Segment Start: DATA SECTION

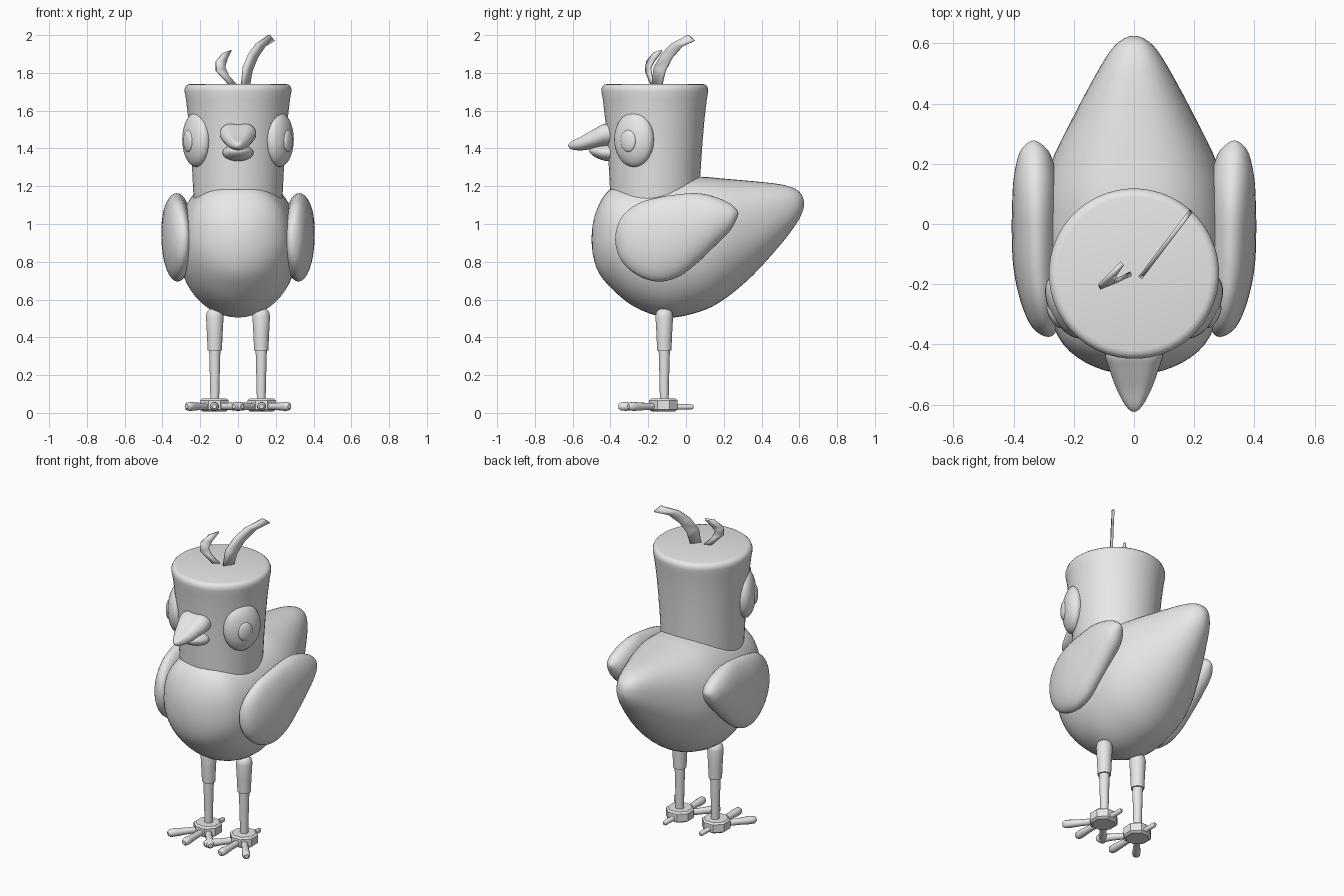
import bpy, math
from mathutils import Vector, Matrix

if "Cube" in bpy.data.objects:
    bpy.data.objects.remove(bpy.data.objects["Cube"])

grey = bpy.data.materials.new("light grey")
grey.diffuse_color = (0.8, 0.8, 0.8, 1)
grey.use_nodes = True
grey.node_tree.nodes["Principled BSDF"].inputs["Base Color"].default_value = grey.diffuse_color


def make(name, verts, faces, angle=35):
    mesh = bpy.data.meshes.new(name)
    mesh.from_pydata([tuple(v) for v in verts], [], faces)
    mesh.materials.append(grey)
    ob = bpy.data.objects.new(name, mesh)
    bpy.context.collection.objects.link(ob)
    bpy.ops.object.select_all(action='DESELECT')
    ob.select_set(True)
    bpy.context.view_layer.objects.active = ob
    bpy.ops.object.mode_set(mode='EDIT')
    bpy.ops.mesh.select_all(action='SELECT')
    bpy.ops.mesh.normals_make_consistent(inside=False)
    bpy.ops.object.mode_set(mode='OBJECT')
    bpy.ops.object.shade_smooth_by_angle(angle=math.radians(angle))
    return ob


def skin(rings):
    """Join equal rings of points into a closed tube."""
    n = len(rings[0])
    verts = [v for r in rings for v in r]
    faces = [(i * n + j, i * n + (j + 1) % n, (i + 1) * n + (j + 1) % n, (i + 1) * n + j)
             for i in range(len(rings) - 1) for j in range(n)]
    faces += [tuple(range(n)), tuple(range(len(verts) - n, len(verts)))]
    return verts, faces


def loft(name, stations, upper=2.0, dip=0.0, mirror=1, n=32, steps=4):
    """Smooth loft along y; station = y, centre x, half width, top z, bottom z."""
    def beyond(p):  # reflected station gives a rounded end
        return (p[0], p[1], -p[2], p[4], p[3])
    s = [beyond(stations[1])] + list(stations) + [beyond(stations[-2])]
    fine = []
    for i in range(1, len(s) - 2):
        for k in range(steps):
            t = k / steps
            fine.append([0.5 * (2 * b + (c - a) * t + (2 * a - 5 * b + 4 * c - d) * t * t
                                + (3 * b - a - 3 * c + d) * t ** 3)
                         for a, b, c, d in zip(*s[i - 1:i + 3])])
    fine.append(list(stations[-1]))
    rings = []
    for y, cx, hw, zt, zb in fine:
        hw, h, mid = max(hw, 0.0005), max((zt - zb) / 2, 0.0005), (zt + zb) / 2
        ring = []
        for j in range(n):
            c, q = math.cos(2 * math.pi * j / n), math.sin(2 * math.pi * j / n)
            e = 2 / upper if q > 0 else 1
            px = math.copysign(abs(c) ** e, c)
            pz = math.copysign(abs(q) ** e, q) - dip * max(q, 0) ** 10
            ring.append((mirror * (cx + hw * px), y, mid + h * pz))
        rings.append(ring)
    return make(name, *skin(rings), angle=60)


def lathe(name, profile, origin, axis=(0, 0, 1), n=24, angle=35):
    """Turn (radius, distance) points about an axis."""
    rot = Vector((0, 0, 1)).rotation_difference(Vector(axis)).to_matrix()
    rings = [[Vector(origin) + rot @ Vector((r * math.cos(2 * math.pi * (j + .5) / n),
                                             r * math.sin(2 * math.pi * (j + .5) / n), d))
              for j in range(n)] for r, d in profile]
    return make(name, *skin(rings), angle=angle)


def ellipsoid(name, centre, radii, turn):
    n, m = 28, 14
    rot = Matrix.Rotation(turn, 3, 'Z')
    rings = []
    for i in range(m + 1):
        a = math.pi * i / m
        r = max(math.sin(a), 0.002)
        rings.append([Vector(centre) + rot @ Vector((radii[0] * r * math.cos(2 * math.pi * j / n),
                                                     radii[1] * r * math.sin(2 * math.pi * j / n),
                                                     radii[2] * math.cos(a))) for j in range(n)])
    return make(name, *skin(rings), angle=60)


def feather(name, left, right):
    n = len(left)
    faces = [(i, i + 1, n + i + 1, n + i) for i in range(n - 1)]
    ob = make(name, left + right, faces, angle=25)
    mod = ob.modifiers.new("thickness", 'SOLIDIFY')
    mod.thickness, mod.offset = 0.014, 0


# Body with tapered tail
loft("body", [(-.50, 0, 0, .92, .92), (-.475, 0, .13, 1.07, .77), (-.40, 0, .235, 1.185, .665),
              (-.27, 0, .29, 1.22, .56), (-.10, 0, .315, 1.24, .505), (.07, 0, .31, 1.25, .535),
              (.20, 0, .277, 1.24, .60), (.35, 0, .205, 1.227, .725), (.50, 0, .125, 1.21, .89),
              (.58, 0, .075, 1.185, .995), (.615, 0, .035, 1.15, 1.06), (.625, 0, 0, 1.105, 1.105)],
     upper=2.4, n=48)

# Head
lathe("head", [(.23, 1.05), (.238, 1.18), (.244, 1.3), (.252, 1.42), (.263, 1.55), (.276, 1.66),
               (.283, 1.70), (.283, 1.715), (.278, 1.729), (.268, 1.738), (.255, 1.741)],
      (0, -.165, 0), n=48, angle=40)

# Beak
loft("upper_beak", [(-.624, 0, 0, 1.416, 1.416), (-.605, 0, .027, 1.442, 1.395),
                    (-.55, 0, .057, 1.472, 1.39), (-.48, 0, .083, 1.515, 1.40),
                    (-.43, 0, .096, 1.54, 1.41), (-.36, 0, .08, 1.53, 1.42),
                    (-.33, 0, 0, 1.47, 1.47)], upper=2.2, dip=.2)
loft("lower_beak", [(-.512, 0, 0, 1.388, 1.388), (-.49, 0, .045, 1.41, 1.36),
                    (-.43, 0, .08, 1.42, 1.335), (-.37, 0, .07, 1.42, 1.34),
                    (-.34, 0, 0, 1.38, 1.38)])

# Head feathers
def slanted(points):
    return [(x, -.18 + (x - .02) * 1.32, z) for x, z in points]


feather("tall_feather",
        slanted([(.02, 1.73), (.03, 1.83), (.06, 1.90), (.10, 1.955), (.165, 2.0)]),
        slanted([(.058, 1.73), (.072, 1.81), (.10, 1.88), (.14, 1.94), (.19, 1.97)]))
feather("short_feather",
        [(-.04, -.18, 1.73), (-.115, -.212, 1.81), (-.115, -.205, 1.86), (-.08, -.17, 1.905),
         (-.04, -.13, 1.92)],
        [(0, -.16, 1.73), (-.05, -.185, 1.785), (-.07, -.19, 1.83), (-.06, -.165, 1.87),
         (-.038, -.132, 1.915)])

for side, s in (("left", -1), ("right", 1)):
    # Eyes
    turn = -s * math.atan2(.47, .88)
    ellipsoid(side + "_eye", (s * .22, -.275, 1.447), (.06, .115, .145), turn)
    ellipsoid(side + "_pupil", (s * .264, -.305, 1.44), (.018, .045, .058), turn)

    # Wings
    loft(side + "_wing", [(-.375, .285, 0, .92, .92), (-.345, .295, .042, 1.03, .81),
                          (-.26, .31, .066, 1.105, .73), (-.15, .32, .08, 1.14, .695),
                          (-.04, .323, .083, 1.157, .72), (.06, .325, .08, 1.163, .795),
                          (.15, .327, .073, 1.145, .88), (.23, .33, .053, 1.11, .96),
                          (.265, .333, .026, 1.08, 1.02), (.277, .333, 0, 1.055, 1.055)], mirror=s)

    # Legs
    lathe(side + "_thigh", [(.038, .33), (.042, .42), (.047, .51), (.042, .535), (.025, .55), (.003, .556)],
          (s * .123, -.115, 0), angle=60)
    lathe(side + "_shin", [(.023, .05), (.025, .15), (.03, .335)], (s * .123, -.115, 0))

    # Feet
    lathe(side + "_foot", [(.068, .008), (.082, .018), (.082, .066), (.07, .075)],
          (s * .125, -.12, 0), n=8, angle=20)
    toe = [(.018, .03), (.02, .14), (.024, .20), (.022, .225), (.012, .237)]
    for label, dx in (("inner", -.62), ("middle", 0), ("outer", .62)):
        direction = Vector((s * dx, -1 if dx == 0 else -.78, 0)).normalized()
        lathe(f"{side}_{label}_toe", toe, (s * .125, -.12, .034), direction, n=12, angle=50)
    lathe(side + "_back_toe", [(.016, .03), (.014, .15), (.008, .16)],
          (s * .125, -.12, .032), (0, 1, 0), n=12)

Segment End: DATA SECTION

• [INSTRUCTIONS FOR THE TASK]:
Take from the entries every line that has the string "grey".

• [EXERCISE RESULT]:
grey = bpy.data.materials.new("light grey")
grey.diffuse_color = (0.8, 0.8, 0.8, 1)
grey.use_nodes = True
grey.node_tree.nodes["Principled BSDF"].inputs["Base Color"].default_value = grey.diffuse_color
    mesh.materials.append(grey)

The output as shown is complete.